» **The data**
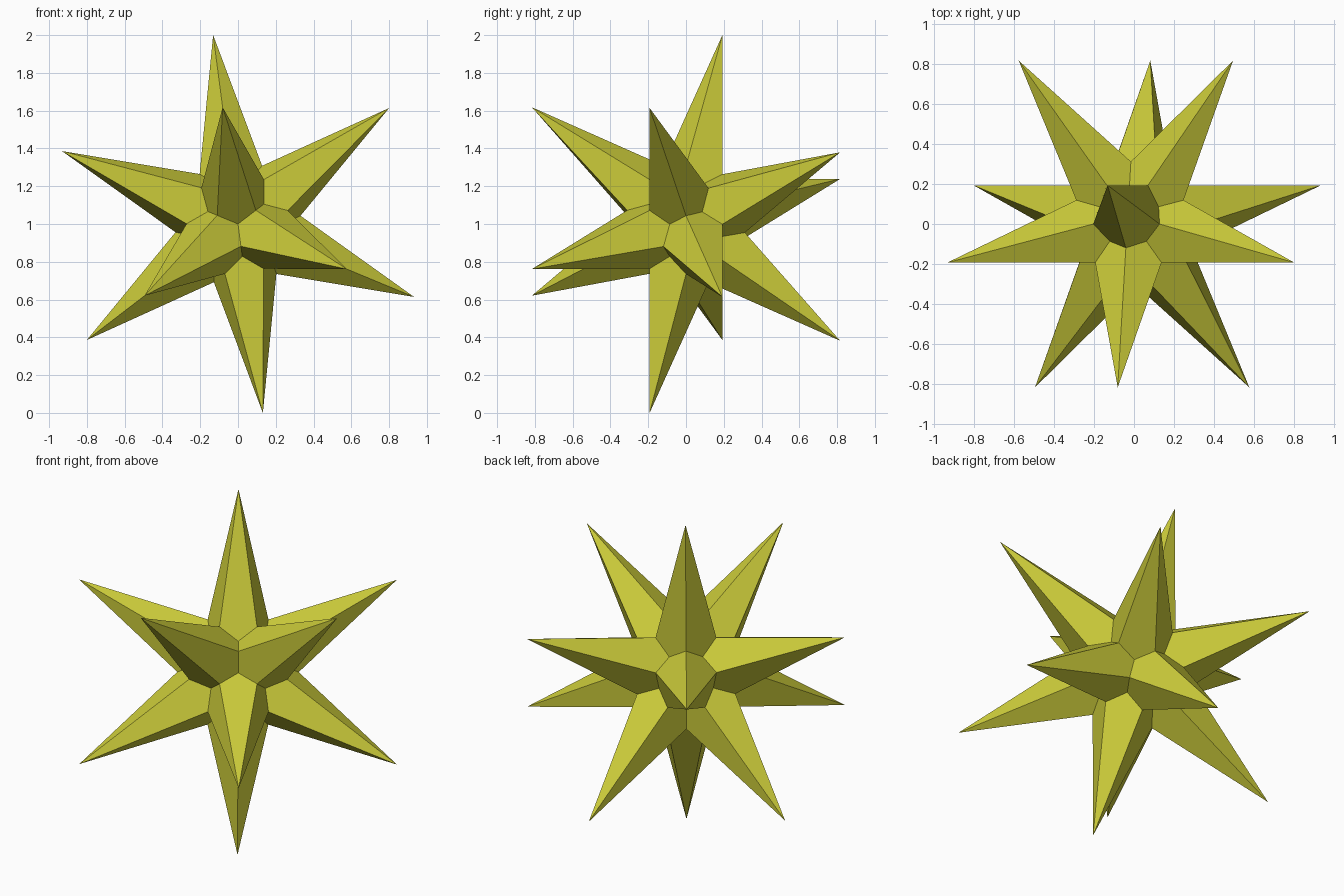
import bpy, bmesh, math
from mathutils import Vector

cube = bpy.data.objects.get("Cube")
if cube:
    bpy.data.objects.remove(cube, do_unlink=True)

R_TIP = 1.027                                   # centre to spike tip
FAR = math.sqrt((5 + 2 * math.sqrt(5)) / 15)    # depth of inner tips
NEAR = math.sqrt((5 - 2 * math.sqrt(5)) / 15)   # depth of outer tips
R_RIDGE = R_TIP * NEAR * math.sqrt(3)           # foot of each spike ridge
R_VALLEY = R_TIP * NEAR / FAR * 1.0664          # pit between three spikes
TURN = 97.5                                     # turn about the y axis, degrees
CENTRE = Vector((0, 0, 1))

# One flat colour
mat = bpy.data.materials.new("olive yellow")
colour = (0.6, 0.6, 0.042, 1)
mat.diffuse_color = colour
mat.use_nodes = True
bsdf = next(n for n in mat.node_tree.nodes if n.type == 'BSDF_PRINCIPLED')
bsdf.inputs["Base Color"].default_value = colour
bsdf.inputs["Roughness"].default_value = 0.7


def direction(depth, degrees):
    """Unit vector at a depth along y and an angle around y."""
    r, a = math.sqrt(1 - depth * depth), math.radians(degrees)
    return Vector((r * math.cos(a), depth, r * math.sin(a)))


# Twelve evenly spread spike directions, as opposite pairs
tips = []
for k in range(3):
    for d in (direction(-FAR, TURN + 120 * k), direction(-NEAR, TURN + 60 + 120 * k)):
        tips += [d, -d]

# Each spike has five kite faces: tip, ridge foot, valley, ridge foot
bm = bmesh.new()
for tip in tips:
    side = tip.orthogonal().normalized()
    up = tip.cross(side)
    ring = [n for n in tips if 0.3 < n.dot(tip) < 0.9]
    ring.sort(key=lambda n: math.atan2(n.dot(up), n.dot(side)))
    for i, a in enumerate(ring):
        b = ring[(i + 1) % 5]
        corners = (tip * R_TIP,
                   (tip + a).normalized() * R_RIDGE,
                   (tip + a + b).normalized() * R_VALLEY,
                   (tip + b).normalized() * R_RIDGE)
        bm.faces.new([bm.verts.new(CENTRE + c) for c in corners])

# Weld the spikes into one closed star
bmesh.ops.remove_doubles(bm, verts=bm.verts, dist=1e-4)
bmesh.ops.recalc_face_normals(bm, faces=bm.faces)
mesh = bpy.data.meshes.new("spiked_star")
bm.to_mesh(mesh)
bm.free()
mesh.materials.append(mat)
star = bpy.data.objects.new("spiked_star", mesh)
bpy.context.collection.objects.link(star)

» **Work task**
All of the material above must be given again verbatim, except for the pictures.

» **Problem solution**
import bpy, bmesh, math
from mathutils import Vector

cube = bpy.data.objects.get("Cube")
if cube:
    bpy.data.objects.remove(cube, do_unlink=True)

R_TIP = 1.027                                   # centre to spike tip
FAR = math.sqrt((5 + 2 * math.sqrt(5)) / 15)    # depth of inner tips
NEAR = math.sqrt((5 - 2 * math.sqrt(5)) / 15)   # depth of outer tips
R_RIDGE = R_TIP * NEAR * math.sqrt(3)           # foot of each spike ridge
R_VALLEY = R_TIP * NEAR / FAR * 1.0664          # pit between three spikes
TURN = 97.5                                     # turn about the y axis, degrees
CENTRE = Vector((0, 0, 1))

# One flat colour
mat = bpy.data.materials.new("olive yellow")
colour = (0.6, 0.6, 0.042, 1)
mat.diffuse_color = colour
mat.use_nodes = True
bsdf = next(n for n in mat.node_tree.nodes if n.type == 'BSDF_PRINCIPLED')
bsdf.inputs["Base Color"].default_value = colour
bsdf.inputs["Roughness"].default_value = 0.7


def direction(depth, degrees):
    """Unit vector at a depth along y and an angle around y."""
    r, a = math.sqrt(1 - depth * depth), math.radians(degrees)
    return Vector((r * math.cos(a), depth, r * math.sin(a)))


# Twelve evenly spread spike directions, as opposite pairs
tips = []
for k in range(3):
    for d in (direction(-FAR, TURN + 120 * k), direction(-NEAR, TURN + 60 + 120 * k)):
        tips += [d, -d]

# Each spike has five kite faces: tip, ridge foot, valley, ridge foot
bm = bmesh.new()
for tip in tips:
    side = tip.orthogonal().normalized()
    up = tip.cross(side)
    ring = [n for n in tips if 0.3 < n.dot(tip) < 0.9]
    ring.sort(key=lambda n: math.atan2(n.dot(up), n.dot(side)))
    for i, a in enumerate(ring):
        b = ring[(i + 1) % 5]
        corners = (tip * R_TIP,
                   (tip + a).normalized() * R_RIDGE,
                   (tip + a + b).normalized() * R_VALLEY,
                   (tip + b).normalized() * R_RIDGE)
        bm.faces.new([bm.verts.new(CENTRE + c) for c in corners])

# Weld the spikes into one closed star
bmesh.ops.remove_doubles(bm, verts=bm.verts, dist=1e-4)
bmesh.ops.recalc_face_normals(bm, faces=bm.faces)
mesh = bpy.data.meshes.new("spiked_star")
bm.to_mesh(mesh)
bm.free()
mesh.materials.append(mat)
star = bpy.data.objects.new("spiked_star", mesh)
bpy.context.collection.objects.link(star)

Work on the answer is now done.